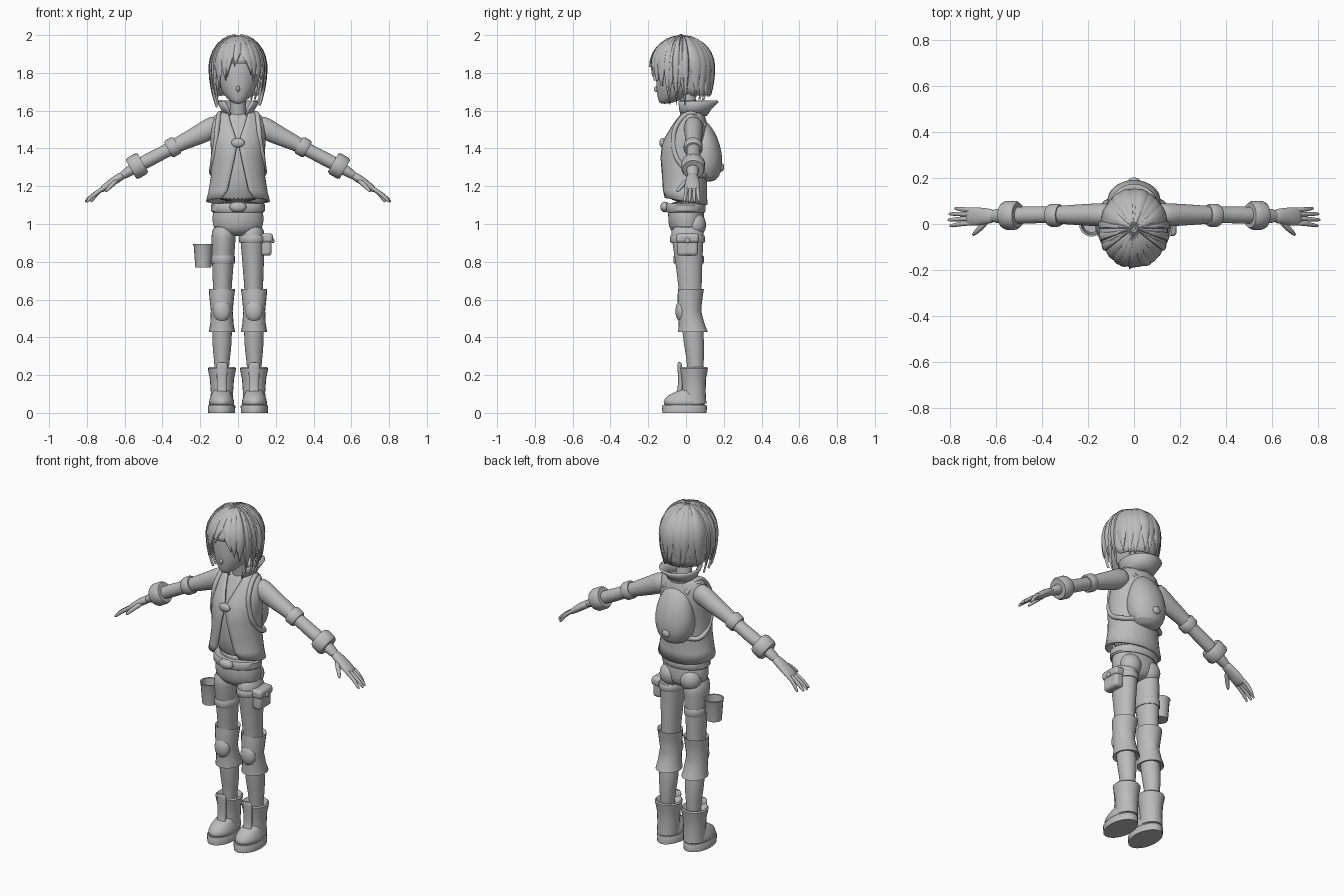
import bpy, bmesh, math, random
from mathutils import Vector, Matrix

random.seed(4)
cube = bpy.data.objects.get("Cube")
if cube:
    bpy.data.objects.remove(cube, do_unlink=True)

grey = bpy.data.materials.new("plain_grey")
grey.use_nodes = True
grey.diffuse_color = (0.5, 0.5, 0.5, 1)
for node in grey.node_tree.nodes:
    if node.type == 'BSDF_PRINCIPLED':
        node.inputs["Base Color"].default_value = (0.5, 0.5, 0.5, 1)


def finish(name, bm, mirror=False, soft=False, thick=0, bevel=0, angle=40):
    """Turn a bmesh into a shaded object with its modifiers."""
    bmesh.ops.recalc_face_normals(bm, faces=bm.faces)
    mesh = bpy.data.meshes.new(name)
    bm.to_mesh(mesh)
    bm.free()
    mesh.materials.append(grey)
    ob = bpy.data.objects.new(name, mesh)
    bpy.context.collection.objects.link(ob)
    bpy.ops.object.select_all(action='DESELECT')
    ob.select_set(True)
    bpy.context.view_layer.objects.active = ob
    bpy.ops.object.shade_smooth_by_angle(angle=math.radians(angle))
    if thick:
        m = ob.modifiers.new("thickness", 'SOLIDIFY')
        m.thickness = thick
        m.offset = 0
    if bevel:
        m = ob.modifiers.new("round_edges", 'BEVEL')
        m.width = bevel
        m.segments = 3
    if mirror:
        m = ob.modifiers.new("mirror", 'MIRROR')
        m.use_mirror_merge = False
    if soft:
        m = ob.modifiers.new("smooth", 'SUBSURF')
        m.levels = m.render_levels = 1
    return ob


def skin(bm, loops, closed=True, caps=True):
    """Bridge rows of points into a surface."""
    rows = [[bm.verts.new(p) for p in loop] for loop in loops]
    n = len(rows[0])
    for a, b in zip(rows, rows[1:]):
        for i in range(n if closed else n - 1):
            j = (i + 1) % n
            bm.faces.new((a[i], a[j], b[j], b[i]))
    if caps:
        bm.faces.new(rows[0])
        bm.faces.new(rows[-1])


def tube(name, rings, flat=True, n=20, caps=True, **opts):
    """Loft ellipses (x, y, z, radius_a, radius_y); flat rings stay level."""
    pts = [Vector(r[:3]) for r in rings]
    loops = []
    for i, r in enumerate(rings):
        t = Vector((0, 0, 1)) if flat else (
            pts[min(i + 1, len(pts) - 1)] - pts[max(i - 1, 0)]).normalized()
        a = Vector((0, 1, 0)).cross(t).normalized()
        b = t.cross(a)
        loops.append([pts[i] + a * r[3] * math.cos(k * math.tau / n)
                      + b * r[4] * math.sin(k * math.tau / n) for k in range(n)])
    bm = bmesh.new()
    skin(bm, loops, caps=caps)
    return finish(name, bm, **opts)


def ball(name, loc, size, **opts):
    bm = bmesh.new()
    bmesh.ops.create_uvsphere(bm, u_segments=20, v_segments=12, radius=1,
                              matrix=Matrix.Translation(loc) @ Matrix.Diagonal((*size, 1)))
    return finish(name, bm, **opts)


def box(name, loc, size, **opts):
    bm = bmesh.new()
    bmesh.ops.create_cube(bm, size=1, matrix=Matrix.Translation(loc) @ Matrix.Diagonal((*size, 1)))
    return finish(name, bm, **opts)


def open_shell(name, rings, thick, n=36):
    """Garment open at the front: rings of (y, z, rx, ry, half_gap, back_drop)."""
    loops = []
    for cy, z, rx, ry, gap, drop in rings:
        start = math.asin(gap / rx)
        row = []
        for k in range(n + 1):
            a = start + (math.tau - 2 * start) * k / n
            row.append((rx * math.sin(a), cy - ry * math.cos(a),
                        z - drop * (1 - math.cos(a)) / 2))
        loops.append(row)
    bm = bmesh.new()
    skin(bm, loops, closed=False, caps=False)
    return finish(name, bm, thick=thick)


def band(name, x, y, z, rx, ry, h, **opts):
    """Rounded strap around an upright limb."""
    return tube(name, [(x, y, z - h, rx * .95, ry * .95), (x, y, z - h * .7, rx, ry),
                       (x, y, z + h * .7, rx, ry), (x, y, z + h, rx * .95, ry * .95)], **opts)


# Head and neck
tube("head", [(0, -.115, 1.636, .016, .02), (0, -.095, 1.65, .042, .052),
              (0, -.065, 1.68, .075, .088), (0, -.048, 1.73, .102, .112),
              (0, -.032, 1.8, .12, .128), (0, -.02, 1.88, .12, .135),
              (0, -.02, 1.94, .09, .1), (0, -.02, 1.97, .03, .04)], soft=True)
ball("nose", (0, -.155, 1.715), (.01, .015, .016))
ball("ear", (.112, 0, 1.745), (.014, .025, .036), mirror=True)
tube("neck", [(0, .03, 1.53, .055, .05), (0, .02, 1.6, .042, .042), (0, 0, 1.7, .042, .045)])


# Hair: a scalp shell covered with overlapping pointed locks
def hair_point(az, s, lift=0):
    if s < 1:
        r, z = math.sin(s * math.pi / 2), .16 * math.cos(s * math.pi / 2)
    else:
        d = (s - 1) * .25
        r, z = 1 - 5.5 * d * d, -d
    f = 1 + lift
    return Vector((.142 * r * f * math.sin(az), -.02 - .166 * r * f * math.cos(az),
                   1.83 + z * (f if s < 1 else 1)))


bm = bmesh.new()
scalp = []
for i in range(11):
    row = []
    for k in range(40):
        az = k * math.tau / 40
        end = .92 + .68 * min(1, max(0, (1 - math.cos(az)) * 1.2 - .5))
        row.append(hair_point(az, .03 + (end - .03) * i / 10))
    scalp.append(row)
skin(bm, scalp, caps=False)
finish("hair_scalp", bm, thick=.008)


def lock(bm, az, width, z_end, sweep=0, lift=0.0):
    end = 1 + (1.83 - z_end) / .25
    loops = []
    for i in range(13):
        t = i / 12
        s = .06 + (end - .06) * t
        w = width * max(.03, 1 - max(0, (t - .5) / .5) ** 1.4)
        c = az + sweep * t * t
        loops.append([hair_point(math.radians(c + w * math.cos(q * math.tau / 8)), s,
                                 lift + .055 * math.sin(q * math.tau / 8)) for q in range(8)])
    skin(bm, loops)


bm = bmesh.new()
for az, width, z_end, sweep in [(-66, 14, 1.68, 4), (-48, 14, 1.72, 4), (-32, 13, 1.76, 4),
                                (-16, 12, 1.78, -8), (2, 13, 1.83, -10), (16, 14, 1.79, 14),
                                (34, 13, 1.76, 2), (50, 14, 1.73, -3), (67, 14, 1.68, -4)]:
    lock(bm, az, width, z_end, sweep, .01)
finish("hair_fringe", bm)
bm = bmesh.new()
for k in range(13):
    lock(bm, 82 + k * 16.3, 15, 1.65 + random.random() * .04, random.uniform(-5, 5),
         random.uniform(-.01, .015))
finish("hair_back", bm)
bm = bmesh.new()
for az in (62, 78, 96, -62, -78, -96):
    lock(bm, az, 6, 1.61 + random.random() * .04, 0, .05)
finish("hair_side_wisps", bm)

# Torso, vest and collar
tube("shirt", [(0, -.005, 1.1, .128, .095), (0, -.01, 1.25, .122, .1), (0, -.01, 1.35, .122, .105),
               (0, .005, 1.45, .13, .1), (0, .02, 1.52, .13, .075), (0, .03, 1.565, .112, .058),
               (0, .03, 1.595, .06, .045)], soft=True, n=28)
open_shell("vest", [(.03, 1.592, .075, .055, .05, 0), (.03, 1.572, .118, .064, .048, 0),
                    (.02, 1.525, .137, .087, .034, 0), (.005, 1.46, .14, .11, .012, 0),
                    (-.005, 1.42, .139, .117, .004, 0), (-.01, 1.35, .135, .12, .018, 0),
                    (-.01, 1.25, .138, .116, .04, 0), (-.01, 1.18, .151, .115, .056, .02),
                    (-.008, 1.14, .163, .116, .085, .04)], .012)
open_shell("collar", [(.035, 1.575, .072, .07, .04, 0), (.04, 1.61, .085, .09, .05, 0),
                      (.05, 1.65, .108, .12, .075, 0)], .012)
ball("chest_clasp", (0, -.125, 1.43), (.036, .016, .025))

# Backpack with shoulder straps
tube("backpack", [(0, .1, 1.222, .04, .04), (0, .1, 1.245, .088, .078), (0, .1, 1.31, .117, .097),
                  (0, .1, 1.38, .119, .091), (0, .1, 1.46, .102, .07), (0, .09, 1.52, .07, .042),
                  (0, .085, 1.545, .03, .02)], soft=True)
ball("backpack_button", (0, .188, 1.3), (.025, .014, .022))
curve = bpy.data.curves.new("shoulder_strap", 'CURVE')
curve.dimensions = '3D'
curve.bevel_depth = .013
path = [(.07, .1, 1.52), (.095, .03, 1.585), (.108, -.045, 1.53), (.118, -.065, 1.43),
        (.135, -.03, 1.32), (.13, .06, 1.26), (.08, .1, 1.26)]
spline = curve.splines.new('BEZIER')
spline.bezier_points.add(len(path) - 1)
for p, co in zip(spline.bezier_points, path):
    p.co = co
    p.handle_left_type = p.handle_right_type = 'AUTO'
curve.materials.append(grey)
strap = bpy.data.objects.new("shoulder_strap", curve)
bpy.context.collection.objects.link(strap)
strap.modifiers.new("mirror", 'MIRROR')

# Hips, belt and legs
tube("hips", [(0, 0, 1.13, .125, .092), (0, 0, 1.05, .136, .096), (0, .004, .985, .138, .098),
              (0, .005, .95, .1, .075), (0, .005, .935, .04, .04)], soft=True, n=28)
band("belt", 0, -.002, 1.085, .142, .106, .024, n=28)
ball("belt_buckle", (0, -.112, 1.09), (.045, .024, .028))
tube("leg", [(.072, .006, 1.0, .066, .092), (.077, .008, .93, .066, .086), (.08, .015, .8, .058, .072),
             (.083, .022, .66, .05, .062), (.085, .025, .55, .046, .055), (.084, .037, .42, .055, .057),
             (.085, .046, .33, .049, .052), (.086, .05, .25, .038, .043), (.086, .05, .15, .036, .04)],
     soft=True, mirror=True)
ball("buttock", (.065, .05, .995), (.062, .056, .065), mirror=True)
tube("knee_wrap", [(.085, .027, .64, .055, .055), (.085, .027, .657, .07, .068),
                   (.086, .022, .62, .066, .067), (.086, .017, .54, .058, .062),
                   (.085, .03, .47, .062, .069), (.085, .037, .427, .07, .079),
                   (.085, .037, .435, .055, .06)], mirror=True)
ball("knee_pad", (.085, -.024, .54), (.047, .032, .06), mirror=True)

# Boots
tube("boot_shaft", [(.085, .045, .215, .045, .048), (.085, .04, .242, .068, .07), (.085, .04, .235, .075, .076),
                    (.085, .04, .215, .071, .073), (.085, .04, .18, .064, .066), (.085, .042, .11, .059, .062),
                    (.086, .04, .05, .06, .068)], mirror=True)
tube("boot_foot", [(.087, -.008, .03, .069, .114), (.087, -.009, .06, .069, .113), (.087, -.008, .085, .06, .1),
                   (.087, .005, .105, .05, .078), (.086, .03, .13, .04, .05)], mirror=True, soft=True)
tube("boot_sole", [(.087, -.008, 0, .071, .117), (.087, -.008, .035, .073, .119),
                   (.087, -.008, .042, .069, .115)], mirror=True, n=28)
tube("boot_tongue", [(.085, -.035, .27, .02, .008), (.085, -.033, .255, .034, .013), (.085, -.03, .2, .027, .013),
                     (.085, -.025, .12, .027, .016), (.086, -.05, .08, .03, .016)],
     mirror=True, soft=True)

# Arms, bands and cuffs
tube("arm", [(.09, .04, 1.525, .055, .05), (.14, .04, 1.51, .06, .052), (.2, .04, 1.475, .053, .048),
             (.3, .04, 1.43, .042, .042), (.37, .04, 1.392, .034, .034), (.45, .04, 1.35, .037, .039),
             (.52, .037, 1.315, .036, .036), (.57, .035, 1.283, .028, .032),
             (.63, .035, 1.245, .022, .03)], flat=False, soft=True, mirror=True)
for name, x, z, r, h in (("elbow_band", .345, 1.407, .05, .028), ("wrist_cuff", .535, 1.307, .063, .036)):
    tube(name, [(x + k * h * .87, .038, z - k * h * .5, r * f, r * f) for k, f in
                ((-1, .6), (-1, .88), (-.6, 1), (.6, 1), (1, .88), (1, .6))], flat=False, mirror=True)

# Hands
tube("palm", [(.6, .035, 1.263, .022, .029), (.64, .034, 1.24, .022, .034), (.68, .033, 1.212, .021, .041),
              (.715, .032, 1.185, .017, .041), (.728, .032, 1.176, .01, .036)],
     flat=False, soft=True, mirror=True)
for name, y, tip_y, reach in (("little_finger", .062, .068, .78), ("ring_finger", .043, .044, .805),
                              ("middle_finger", .023, .018, .81), ("index_finger", .003, -.008, .802)):
    tube(name, [(.7, y, 1.196, .012, .011), (.735, y, 1.175, .012, .011),
                ((.735 + reach) / 2, (y + tip_y) / 2, 1.15, .011, .01),
                (reach - .008, tip_y, 1.125, .009, .008), (reach, tip_y, 1.115, .004, .004)],
         flat=False, n=10, soft=True, mirror=True)
tube("thumb", [(.635, .02, 1.235, .014, .015), (.665, -.015, 1.21, .013, .014),
               (.69, -.038, 1.185, .011, .011), (.702, -.05, 1.168, .005, .005)],
     flat=False, n=10, soft=True, mirror=True)

# Thigh gear: pouch on the left, open cup on the right
band("left_thigh_strap", .078, .008, .92, .072, .092, .02)
box("pouch", (.15, .008, .88), (.055, .11, .095), bevel=.016)
box("pouch_flap", (.152, .008, .925), (.066, .122, .05), bevel=.016)
ball("pouch_button", (.185, .008, .912), (.008, .014, .014))
band("right_thigh_strap", -.08, .014, .812, .064, .08, .022)
tube("cup", [(-.184, 0, .77, .042, .042), (-.184, 0, .88, .05, .05), (-.184, 0, .895, .055, .055),
             (-.184, 0, .895, .046, .046), (-.184, 0, .79, .037, .037)])
box("cup_holder", (-.14, .005, .82), (.03, .04, .05), bevel=.006)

•••••

§ **Work to complete**:
Nothing but a number is expected here: how many lines above include the string "False".

§ **Finished exercise**:
9